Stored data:
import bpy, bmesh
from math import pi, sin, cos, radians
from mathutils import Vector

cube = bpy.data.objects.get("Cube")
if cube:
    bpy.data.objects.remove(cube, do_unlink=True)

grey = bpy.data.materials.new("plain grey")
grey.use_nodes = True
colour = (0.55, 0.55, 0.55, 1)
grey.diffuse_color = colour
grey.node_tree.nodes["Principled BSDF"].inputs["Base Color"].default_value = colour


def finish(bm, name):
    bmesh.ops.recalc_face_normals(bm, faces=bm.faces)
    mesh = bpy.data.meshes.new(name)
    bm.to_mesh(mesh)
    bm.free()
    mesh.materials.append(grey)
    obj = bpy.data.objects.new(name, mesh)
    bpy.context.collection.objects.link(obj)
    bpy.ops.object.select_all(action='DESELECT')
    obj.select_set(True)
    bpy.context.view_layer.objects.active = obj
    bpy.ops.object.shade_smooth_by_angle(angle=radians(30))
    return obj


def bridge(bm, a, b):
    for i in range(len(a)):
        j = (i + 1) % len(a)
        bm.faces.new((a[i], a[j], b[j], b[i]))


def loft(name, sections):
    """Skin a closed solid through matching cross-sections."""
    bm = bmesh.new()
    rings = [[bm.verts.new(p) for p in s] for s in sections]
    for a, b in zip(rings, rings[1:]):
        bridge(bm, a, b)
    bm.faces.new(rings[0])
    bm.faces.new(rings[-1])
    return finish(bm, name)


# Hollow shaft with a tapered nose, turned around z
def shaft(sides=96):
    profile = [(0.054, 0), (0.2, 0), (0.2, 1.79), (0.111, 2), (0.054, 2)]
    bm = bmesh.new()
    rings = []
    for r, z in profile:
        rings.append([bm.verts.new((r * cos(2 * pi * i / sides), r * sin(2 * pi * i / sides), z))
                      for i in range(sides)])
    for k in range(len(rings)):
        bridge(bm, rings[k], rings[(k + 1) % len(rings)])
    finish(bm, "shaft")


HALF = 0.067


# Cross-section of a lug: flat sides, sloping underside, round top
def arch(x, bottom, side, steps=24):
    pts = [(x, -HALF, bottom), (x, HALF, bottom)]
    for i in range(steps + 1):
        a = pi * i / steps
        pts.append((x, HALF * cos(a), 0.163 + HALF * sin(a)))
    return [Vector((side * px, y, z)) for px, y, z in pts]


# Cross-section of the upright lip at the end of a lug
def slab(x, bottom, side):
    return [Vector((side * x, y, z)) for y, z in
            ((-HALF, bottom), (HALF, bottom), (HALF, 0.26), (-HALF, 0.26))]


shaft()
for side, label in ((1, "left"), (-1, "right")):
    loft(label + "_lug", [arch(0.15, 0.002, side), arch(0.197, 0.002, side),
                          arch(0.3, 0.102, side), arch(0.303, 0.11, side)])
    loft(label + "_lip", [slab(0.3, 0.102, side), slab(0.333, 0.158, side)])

---

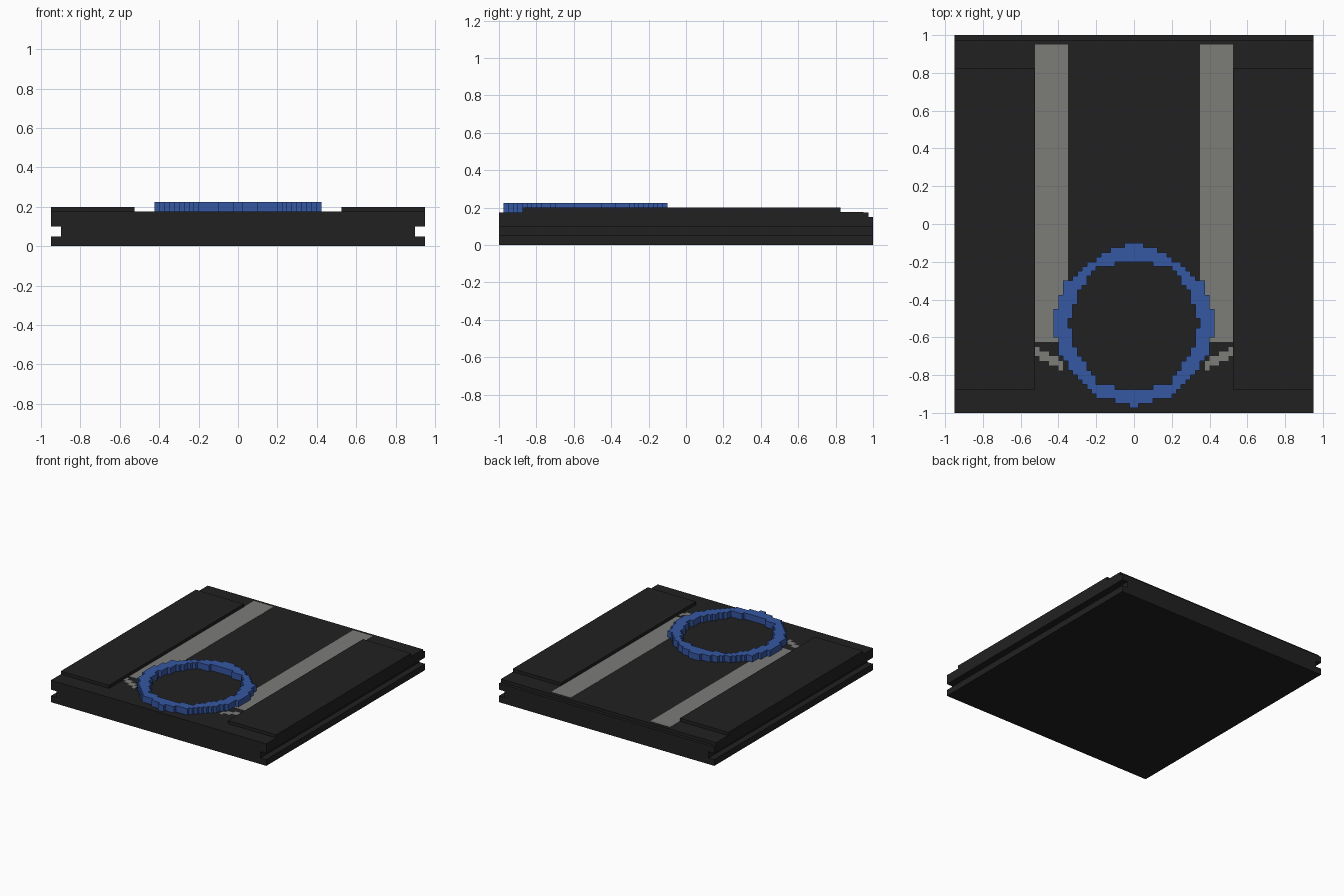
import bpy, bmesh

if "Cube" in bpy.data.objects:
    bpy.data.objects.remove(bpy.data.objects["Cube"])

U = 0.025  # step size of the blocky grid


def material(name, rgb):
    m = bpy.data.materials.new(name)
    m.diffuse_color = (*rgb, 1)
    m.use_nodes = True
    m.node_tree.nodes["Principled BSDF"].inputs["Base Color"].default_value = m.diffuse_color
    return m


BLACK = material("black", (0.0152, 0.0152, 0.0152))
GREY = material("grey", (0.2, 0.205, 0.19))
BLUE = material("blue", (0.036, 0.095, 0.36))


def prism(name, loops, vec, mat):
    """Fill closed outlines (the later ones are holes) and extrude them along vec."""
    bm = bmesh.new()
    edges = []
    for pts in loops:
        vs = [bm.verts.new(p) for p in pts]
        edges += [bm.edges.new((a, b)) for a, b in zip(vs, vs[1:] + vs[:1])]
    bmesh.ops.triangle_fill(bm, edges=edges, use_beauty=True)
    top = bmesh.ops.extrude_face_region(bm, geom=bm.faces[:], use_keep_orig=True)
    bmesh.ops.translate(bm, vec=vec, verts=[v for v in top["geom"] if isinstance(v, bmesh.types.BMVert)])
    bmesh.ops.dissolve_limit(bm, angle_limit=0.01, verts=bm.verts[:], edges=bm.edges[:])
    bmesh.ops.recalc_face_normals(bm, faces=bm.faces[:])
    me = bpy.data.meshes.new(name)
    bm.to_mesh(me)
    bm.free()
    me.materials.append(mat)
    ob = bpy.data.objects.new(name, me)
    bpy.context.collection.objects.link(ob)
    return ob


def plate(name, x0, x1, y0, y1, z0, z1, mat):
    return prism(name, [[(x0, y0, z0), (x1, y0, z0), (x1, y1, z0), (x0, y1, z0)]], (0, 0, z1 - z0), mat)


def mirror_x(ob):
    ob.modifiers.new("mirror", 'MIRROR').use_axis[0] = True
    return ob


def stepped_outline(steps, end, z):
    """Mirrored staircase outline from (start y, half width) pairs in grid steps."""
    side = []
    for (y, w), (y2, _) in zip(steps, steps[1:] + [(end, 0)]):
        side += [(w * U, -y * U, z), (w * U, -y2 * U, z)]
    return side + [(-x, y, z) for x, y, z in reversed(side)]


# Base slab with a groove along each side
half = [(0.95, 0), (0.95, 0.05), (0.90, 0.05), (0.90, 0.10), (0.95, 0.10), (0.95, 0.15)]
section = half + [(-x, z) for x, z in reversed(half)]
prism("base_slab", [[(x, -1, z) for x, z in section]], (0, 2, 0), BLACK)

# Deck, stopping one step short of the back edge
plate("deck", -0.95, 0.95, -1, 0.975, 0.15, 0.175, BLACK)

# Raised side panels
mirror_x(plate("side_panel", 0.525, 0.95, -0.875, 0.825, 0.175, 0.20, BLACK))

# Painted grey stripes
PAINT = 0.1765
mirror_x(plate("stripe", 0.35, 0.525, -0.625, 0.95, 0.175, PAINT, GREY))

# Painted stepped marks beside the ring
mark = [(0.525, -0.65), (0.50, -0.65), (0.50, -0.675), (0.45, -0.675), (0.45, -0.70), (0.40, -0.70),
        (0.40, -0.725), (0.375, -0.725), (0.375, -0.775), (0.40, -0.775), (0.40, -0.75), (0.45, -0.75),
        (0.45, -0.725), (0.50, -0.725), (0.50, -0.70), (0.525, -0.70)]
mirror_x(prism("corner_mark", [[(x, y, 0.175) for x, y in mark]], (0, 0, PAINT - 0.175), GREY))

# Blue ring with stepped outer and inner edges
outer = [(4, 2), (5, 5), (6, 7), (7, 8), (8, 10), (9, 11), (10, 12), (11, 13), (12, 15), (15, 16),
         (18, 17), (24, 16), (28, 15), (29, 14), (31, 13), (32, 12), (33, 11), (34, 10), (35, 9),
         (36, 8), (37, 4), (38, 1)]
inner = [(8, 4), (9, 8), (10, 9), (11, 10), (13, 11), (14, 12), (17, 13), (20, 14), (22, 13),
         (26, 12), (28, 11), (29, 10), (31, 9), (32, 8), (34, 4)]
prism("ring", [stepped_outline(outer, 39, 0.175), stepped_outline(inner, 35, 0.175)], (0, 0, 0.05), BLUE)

> **Problem requirements**: Take every line above where "loops" appears and copy it.

> **Solution for this exercise**:
def prism(name, loops, vec, mat):
    for pts in loops:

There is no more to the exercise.